→ **What is expected**: Take the material below and output exactly the run of lines from the one containing "MID = 0.444" down to the one containing "m.diffuse_color = color", with both included.

- - -

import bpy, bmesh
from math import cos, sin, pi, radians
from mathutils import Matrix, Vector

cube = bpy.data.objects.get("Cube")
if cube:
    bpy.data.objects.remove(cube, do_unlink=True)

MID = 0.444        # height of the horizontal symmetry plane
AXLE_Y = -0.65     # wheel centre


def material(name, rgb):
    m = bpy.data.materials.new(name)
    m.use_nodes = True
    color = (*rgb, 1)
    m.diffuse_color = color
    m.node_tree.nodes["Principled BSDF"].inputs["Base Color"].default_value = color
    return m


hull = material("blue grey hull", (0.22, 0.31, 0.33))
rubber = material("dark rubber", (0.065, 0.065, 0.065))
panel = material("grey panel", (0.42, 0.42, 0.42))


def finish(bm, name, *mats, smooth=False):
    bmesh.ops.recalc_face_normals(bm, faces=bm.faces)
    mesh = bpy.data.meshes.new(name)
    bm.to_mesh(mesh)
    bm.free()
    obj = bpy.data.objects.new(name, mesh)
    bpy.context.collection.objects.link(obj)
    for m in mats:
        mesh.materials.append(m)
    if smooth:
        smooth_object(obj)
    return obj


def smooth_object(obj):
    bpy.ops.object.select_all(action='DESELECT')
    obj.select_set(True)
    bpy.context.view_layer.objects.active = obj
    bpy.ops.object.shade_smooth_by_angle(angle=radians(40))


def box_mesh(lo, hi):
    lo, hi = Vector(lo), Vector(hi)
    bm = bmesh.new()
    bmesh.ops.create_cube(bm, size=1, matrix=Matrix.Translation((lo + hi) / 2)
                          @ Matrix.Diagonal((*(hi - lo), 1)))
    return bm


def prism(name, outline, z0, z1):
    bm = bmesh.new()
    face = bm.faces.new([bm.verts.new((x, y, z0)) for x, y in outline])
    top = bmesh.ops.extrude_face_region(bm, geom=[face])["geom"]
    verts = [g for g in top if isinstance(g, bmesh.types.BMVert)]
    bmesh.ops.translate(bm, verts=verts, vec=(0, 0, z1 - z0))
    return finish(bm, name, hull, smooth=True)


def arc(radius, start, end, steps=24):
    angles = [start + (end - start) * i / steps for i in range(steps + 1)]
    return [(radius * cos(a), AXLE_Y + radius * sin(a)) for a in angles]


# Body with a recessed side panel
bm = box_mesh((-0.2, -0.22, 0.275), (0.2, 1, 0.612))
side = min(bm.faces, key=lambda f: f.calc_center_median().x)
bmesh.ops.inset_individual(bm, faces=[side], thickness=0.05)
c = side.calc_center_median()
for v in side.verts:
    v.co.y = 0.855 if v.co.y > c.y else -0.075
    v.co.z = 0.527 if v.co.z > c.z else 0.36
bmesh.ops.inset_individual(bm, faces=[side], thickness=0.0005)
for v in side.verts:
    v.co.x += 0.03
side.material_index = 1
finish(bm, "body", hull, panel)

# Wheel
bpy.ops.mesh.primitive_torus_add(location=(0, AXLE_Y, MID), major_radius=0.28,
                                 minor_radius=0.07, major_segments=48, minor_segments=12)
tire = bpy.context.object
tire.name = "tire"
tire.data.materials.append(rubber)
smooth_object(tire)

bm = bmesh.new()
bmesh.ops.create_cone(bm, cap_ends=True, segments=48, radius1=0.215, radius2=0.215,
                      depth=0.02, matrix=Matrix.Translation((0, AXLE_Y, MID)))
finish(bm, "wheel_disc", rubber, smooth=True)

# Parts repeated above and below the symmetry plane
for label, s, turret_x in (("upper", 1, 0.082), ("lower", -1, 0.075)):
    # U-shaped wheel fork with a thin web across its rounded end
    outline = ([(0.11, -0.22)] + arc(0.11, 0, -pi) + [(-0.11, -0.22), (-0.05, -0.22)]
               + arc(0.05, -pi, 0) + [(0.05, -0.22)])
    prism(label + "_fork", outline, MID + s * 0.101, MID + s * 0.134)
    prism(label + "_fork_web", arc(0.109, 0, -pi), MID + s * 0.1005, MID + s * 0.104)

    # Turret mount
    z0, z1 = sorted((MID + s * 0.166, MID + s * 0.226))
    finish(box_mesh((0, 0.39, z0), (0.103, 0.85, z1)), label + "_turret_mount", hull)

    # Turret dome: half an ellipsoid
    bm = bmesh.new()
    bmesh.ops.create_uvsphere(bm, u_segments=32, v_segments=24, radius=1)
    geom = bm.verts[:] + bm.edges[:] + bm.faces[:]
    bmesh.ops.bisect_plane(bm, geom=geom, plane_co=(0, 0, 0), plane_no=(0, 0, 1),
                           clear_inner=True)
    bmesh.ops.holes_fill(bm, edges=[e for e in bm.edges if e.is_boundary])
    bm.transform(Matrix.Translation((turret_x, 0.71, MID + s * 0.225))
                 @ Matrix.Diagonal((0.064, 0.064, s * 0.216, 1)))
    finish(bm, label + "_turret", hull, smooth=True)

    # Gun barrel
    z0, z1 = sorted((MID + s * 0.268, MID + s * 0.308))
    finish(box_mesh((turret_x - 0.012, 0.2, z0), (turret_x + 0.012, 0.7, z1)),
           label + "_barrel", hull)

- - -

→ **Answer for this exercise**:
MID = 0.444        # height of the horizontal symmetry plane
AXLE_Y = -0.65     # wheel centre


def material(name, rgb):
    m = bpy.data.materials.new(name)
    m.use_nodes = True
    color = (*rgb, 1)
    m.diffuse_color = color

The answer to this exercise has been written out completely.